The obstacle course
|Nikon D4, 28-300mm, ISO 4,000, ƒ/5.6, 1/250 [Combating the teleprompter and microphone]|
Most every place I am photographing is like working an obstacle course. To get a good line of sight to a subject requires me to move a great deal at times.
Microphones on podiums often are right in front of the speaker’s face. You are moving side to side and even behind the speaker to find an angle to not just get rid of the microphone, but sometimes teleprompters and things like flower arrangements.
|Nikon D4, 28-300mm, ISO 11,400, ƒ/5.6, 1/250 [Moved to the side to eliminate the problem with the teleprompter and microphone.]|
Those are just the things between the camera and subject and then you have to contend with a background.
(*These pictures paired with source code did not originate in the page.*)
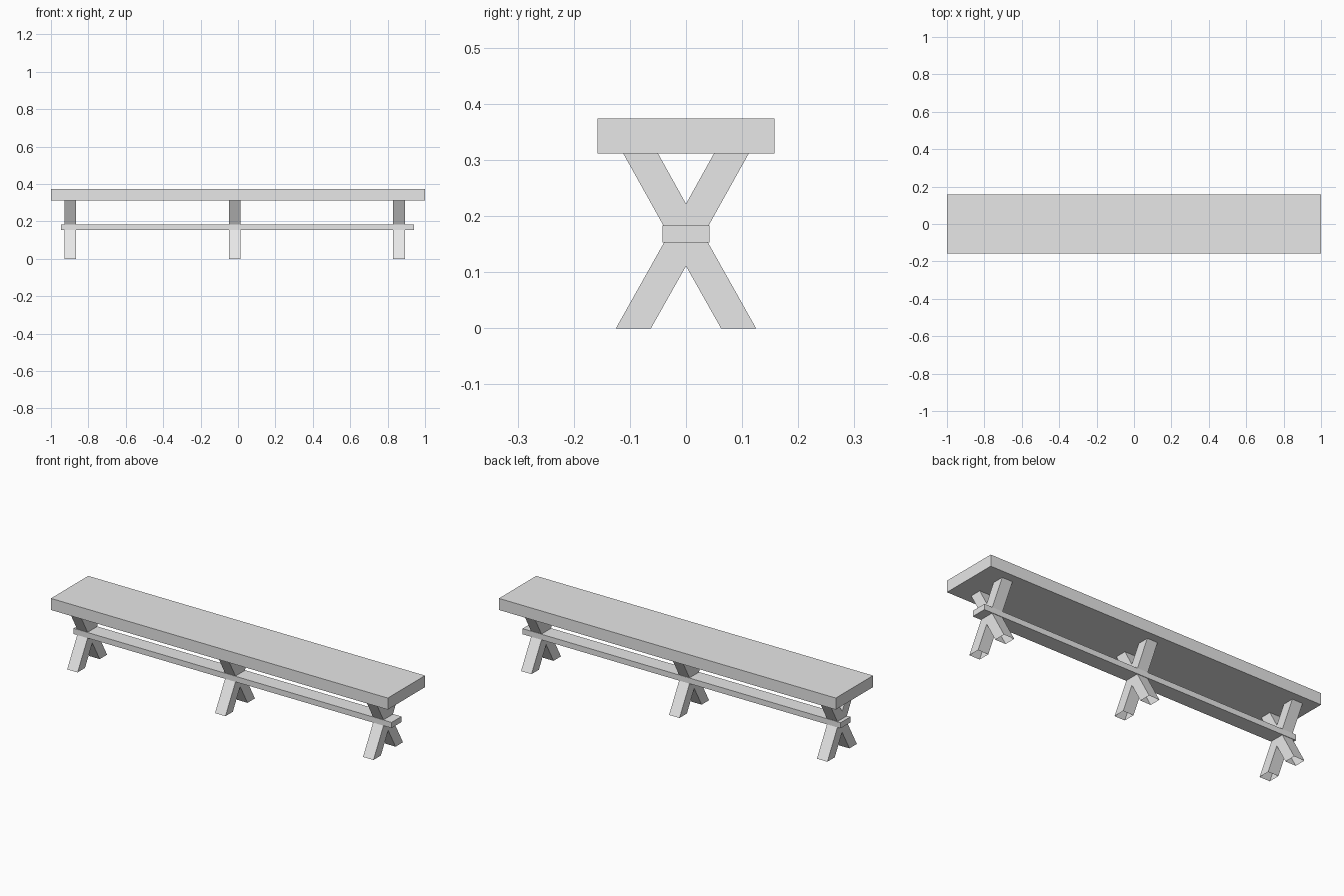
import bpy, bmesh

cube = bpy.data.objects.get("Cube")
if cube:
    bpy.data.objects.remove(cube, do_unlink=True)

GREY = (0.8, 0.8, 0.8, 1)
mat = bpy.data.materials.new("plain grey")
mat.use_nodes = True
mat.diffuse_color = GREY
mat.node_tree.nodes["Principled BSDF"].inputs["Base Color"].default_value = GREY


def prism(name, outline, x0, x1, open_z=()):
    """Extrude a (y, z) outline from x0 to x1, leaving walls at open_z heights open."""
    bm = bmesh.new()
    a = [bm.verts.new((x0, y, z)) for y, z in outline]
    b = [bm.verts.new((x1, y, z)) for y, z in outline]
    bm.faces.new(a[::-1])
    bm.faces.new(b)
    for i in range(len(a)):
        j = (i + 1) % len(a)
        if outline[i][1] == outline[j][1] and outline[i][1] in open_z:
            continue
        bm.faces.new((a[i], a[j], b[j], b[i]))
    bmesh.ops.recalc_face_normals(bm, faces=bm.faces)
    mesh = bpy.data.meshes.new(name)
    bm.to_mesh(mesh)
    bm.free()
    mesh.materials.append(mat)
    obj = bpy.data.objects.new(name, mesh)
    bpy.context.collection.objects.link(obj)
    return obj


def rect(half, z0, z1):
    return [(-half, z0), (half, z0), (half, z1), (-half, z1)]


# Seat plank and the long stretcher through the trestles
TOP = 0.312
prism("seat", rect(0.158, TOP, 0.374), -1, 1)
prism("stretcher", rect(0.042, 0.153, 0.183), -0.947, 0.941)

# X-shaped trestle outline: right half, then its mirror
half = [(0.0, 0.111), (0.0625, 0), (0.125, 0), (0.0312, 0.167),
        (0.112, TOP), (0.05, TOP), (0.0, 0.222)]
outline = half + [(-y, z) for y, z in half[-2:0:-1]]

# Three trestles with hollow feet
for name, x in (("right", -0.896), ("middle", -0.018), ("left", 0.861)):
    prism(name + "_trestle", outline, x - 0.031, x + 0.031, open_z=(0,))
Often you are trying to move to keep things from growing out the head of the speaker or looking like they are being impaled by something.
|Nikon D4, 28-300mm, ISO 6400, ƒ/5.6, 1/250 [Found another spot to get a clean shot of the speaker]|
|Nikon D4, 28-300mm. ISO 12,800, ƒ/5.6, 1/250 [I am using the plants around the stage as a way to frame the subject.]|
Off the stage and informal
My favorite shots at meetings are never from the stage but the small conversations at receptions or just in the halls outside the meetings. This is where you see relationships.
|Nikon D4, 14-24mm, ISO 11,400, ƒ/3.5, 1/200 [I came in close to show this moment and used a shallow depth-of-field to keep the focus on the foreground of the two people.]|
I think we all so want of a good relationship in our life that we enjoy seeing other relationships as well. We hope to learn something from them and appreciate them. I believe the reason we are here on this earth is for relationship and that our DNA makeup has us pursuing this every day of our lives.
|Nikon D4, 28-300mm, ISO 12,800, ƒ/8, 1/250 [Here I wanted to show the ladies listening to their friend and so I used ƒ/8 for a little more depth-of-field.]|
Capturing people in relationships of all kinds I believe is the core value of the human race. We celebrate strong relationships through marriages and parties. We punish those who destroy relationships that steal or even kill another. However, even in these situations we can be brought to tears when relationships are restored.
|Nikon D4, 85mm, ISO 1,100, ƒ/1.4, 1/250 [Here I wanted to isolate the subject so I used the 85mm @ ƒ/1.4 for a shallow depth-of-field.]|
Showing how people are engaged is one way to capture those relationships. Another thing is to show how interesting a person is and this can be done by isolating the subject. It is the mixing of all these different lenses, ƒ-stops and compositions that help me bring more impact to the moment. While I have chosen sometimes to go wide and other times to isolate, notice how even with their differences of nuance they still have you focused on a relationship.
The reason I think photography is so powerful as compared to words—it has the power to capture the essence in relationships.
My tip to you is to hire photographers who value relationships and to take the time when we photograph people to honor the importance of this by picking the right moments using composition and lighting to celebrate humanity.
I don’t want to be a fly on the wall—I want a relationship with those in the photo. My goal is to develop friendships for myself and to connect others to those people.